Thayer School of Engineering
Geisel School of Medicine
Primary graft dysfunction (PGD) is a major determinant of morbidity and mortality following lung transplantation. Delineating basic mechanisms and molecular signatures of PGD remain a fundamental challenge. This pilot study examines if the pulmonary volatile organic compound (VOC) spectrum relate to PGD and postoperative outcomes. The VOC profiles of 58 bronchoalveolar lavage fluid (BALF) and blind bronchial aspirate samples from 35 transplant patients were extracted using solid-phase-microextraction and analyzed with comprehensive two-dimensional gas chromatography coupled to time-of-flight mass spectrometry. The support vector machine algorithm was used to identify VOCs that could differentiate patients with severe from lower grade PGD. Using 20 statistically significant VOCs from the sample headspace collected immediately after transplantation (< 6 h), severe PGD was differentiable from low PGD with an AUROC of 0.90 and an accuracy of 0.83 on test set samples. The model was somewhat effective for later time points with an AUROC of 0.80. Three major chemical classes in the model were dominated by alkylated hydrocarbons, linear hydrocarbons, and aldehydes in severe PGD samples. These VOCs may have important clinical and mechanistic implications, therefore large-scale study and potential translation to breath analysis is recommended.
Stefanuto, PH., Romano, R., Rees, C.A. et al. Volatile organic compound profiling to explore primary graft dysfunction after lung transplantation.
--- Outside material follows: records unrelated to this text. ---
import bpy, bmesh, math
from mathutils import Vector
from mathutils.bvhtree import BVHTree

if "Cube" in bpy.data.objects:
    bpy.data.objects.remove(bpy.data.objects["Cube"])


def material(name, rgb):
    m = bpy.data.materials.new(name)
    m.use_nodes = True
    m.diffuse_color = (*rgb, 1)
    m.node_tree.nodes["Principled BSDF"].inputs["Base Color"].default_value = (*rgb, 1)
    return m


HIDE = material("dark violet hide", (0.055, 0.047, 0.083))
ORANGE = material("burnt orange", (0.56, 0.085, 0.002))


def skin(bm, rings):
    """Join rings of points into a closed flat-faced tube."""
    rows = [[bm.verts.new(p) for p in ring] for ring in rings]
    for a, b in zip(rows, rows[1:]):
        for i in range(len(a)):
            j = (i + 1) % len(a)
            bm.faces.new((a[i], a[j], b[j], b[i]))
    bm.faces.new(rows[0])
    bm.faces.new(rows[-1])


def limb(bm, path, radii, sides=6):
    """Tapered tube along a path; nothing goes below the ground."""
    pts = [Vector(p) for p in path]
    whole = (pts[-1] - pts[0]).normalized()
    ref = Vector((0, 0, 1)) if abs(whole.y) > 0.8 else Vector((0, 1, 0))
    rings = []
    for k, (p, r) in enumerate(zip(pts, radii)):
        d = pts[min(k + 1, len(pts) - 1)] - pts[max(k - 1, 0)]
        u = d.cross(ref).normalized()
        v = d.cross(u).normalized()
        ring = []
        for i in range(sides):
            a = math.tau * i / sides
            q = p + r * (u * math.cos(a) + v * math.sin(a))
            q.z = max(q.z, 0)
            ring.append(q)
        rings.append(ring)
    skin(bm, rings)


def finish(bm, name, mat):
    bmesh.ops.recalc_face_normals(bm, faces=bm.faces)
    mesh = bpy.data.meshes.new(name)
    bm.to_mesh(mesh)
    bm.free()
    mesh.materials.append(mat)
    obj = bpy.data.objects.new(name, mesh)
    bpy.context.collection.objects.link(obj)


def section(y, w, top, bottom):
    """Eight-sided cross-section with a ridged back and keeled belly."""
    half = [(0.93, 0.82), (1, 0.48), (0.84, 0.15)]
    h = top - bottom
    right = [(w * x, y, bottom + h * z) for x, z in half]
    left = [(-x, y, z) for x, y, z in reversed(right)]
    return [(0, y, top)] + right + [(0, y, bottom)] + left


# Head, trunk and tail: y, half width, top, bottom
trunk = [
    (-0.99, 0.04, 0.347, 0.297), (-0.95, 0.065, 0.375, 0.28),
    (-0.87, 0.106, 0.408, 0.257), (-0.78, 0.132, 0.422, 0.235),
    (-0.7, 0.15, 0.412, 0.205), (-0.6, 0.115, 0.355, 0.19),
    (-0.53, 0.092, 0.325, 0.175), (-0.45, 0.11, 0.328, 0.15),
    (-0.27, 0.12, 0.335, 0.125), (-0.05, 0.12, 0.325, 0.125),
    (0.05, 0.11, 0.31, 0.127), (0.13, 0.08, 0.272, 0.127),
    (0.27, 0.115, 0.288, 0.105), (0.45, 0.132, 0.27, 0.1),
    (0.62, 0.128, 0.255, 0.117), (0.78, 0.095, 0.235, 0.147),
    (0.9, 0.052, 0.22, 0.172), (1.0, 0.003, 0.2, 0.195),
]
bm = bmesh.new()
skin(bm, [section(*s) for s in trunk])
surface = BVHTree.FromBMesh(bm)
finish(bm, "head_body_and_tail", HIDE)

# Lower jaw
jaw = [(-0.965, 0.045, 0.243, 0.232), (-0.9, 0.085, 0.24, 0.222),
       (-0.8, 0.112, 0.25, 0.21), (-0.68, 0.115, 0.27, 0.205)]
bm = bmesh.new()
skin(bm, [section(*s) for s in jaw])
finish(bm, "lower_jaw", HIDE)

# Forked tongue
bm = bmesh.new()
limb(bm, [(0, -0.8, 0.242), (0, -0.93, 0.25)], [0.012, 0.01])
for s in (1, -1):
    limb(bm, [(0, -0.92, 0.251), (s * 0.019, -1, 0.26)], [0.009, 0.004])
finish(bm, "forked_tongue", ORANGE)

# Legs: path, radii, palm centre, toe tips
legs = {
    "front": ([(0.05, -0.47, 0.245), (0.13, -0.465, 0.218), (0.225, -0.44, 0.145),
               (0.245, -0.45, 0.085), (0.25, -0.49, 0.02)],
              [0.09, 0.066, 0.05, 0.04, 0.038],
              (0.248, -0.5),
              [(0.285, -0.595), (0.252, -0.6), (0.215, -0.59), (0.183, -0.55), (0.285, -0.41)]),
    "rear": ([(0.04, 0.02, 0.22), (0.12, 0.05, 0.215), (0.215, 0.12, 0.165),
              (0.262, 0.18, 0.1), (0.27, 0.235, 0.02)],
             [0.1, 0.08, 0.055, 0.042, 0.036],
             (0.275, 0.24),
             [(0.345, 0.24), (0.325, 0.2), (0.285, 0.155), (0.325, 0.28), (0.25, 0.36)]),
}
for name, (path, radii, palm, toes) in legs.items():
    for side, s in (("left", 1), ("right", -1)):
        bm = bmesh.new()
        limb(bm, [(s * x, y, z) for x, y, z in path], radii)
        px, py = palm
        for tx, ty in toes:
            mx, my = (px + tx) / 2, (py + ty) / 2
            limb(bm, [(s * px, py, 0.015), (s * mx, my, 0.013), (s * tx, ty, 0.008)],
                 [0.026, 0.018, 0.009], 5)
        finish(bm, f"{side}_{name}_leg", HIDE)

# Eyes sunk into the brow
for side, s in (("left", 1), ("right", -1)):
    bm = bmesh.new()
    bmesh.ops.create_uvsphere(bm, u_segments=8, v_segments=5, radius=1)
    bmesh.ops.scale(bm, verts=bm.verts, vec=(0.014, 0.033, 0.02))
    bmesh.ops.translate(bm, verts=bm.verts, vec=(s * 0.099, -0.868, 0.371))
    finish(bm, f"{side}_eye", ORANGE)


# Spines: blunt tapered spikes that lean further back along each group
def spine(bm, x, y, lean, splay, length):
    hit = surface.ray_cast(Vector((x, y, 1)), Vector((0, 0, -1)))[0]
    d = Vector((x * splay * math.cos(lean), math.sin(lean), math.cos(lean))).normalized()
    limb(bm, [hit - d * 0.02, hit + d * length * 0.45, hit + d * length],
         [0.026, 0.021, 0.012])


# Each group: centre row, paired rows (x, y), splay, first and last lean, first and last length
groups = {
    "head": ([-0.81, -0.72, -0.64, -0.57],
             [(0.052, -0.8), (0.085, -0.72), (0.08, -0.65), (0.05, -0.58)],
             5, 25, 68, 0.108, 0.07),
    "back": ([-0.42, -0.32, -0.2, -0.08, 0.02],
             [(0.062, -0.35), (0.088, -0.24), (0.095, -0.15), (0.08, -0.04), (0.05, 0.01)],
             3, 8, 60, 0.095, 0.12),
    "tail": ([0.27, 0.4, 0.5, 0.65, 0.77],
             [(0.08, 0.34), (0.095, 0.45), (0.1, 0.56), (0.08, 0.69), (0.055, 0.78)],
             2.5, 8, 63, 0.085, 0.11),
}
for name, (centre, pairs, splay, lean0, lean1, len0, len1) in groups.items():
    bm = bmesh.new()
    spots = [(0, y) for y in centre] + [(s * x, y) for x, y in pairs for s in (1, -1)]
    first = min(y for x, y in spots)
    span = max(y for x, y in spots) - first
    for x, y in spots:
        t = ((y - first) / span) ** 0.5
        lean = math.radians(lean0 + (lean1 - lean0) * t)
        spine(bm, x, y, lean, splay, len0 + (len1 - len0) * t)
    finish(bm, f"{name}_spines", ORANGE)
Sci Rep 12, 2053 (2022). https://doi.org/10.1038/s41598-022-05994-2
Dartmouth Digital Commons Citation
Stefanuto, Pierre Hugues; Romano, Rosalba; Rees, Christiaan A.; Nasir, Mavra; Thakuria, Louit; Simon, Andre; Reed, Anna K.; Marczin, Nandor; and Hill, Jane E., "Volatile organic compound profiling to explore primary graft dysfunction after lung transplantation" (2022). Dartmouth Scholarship. 4285.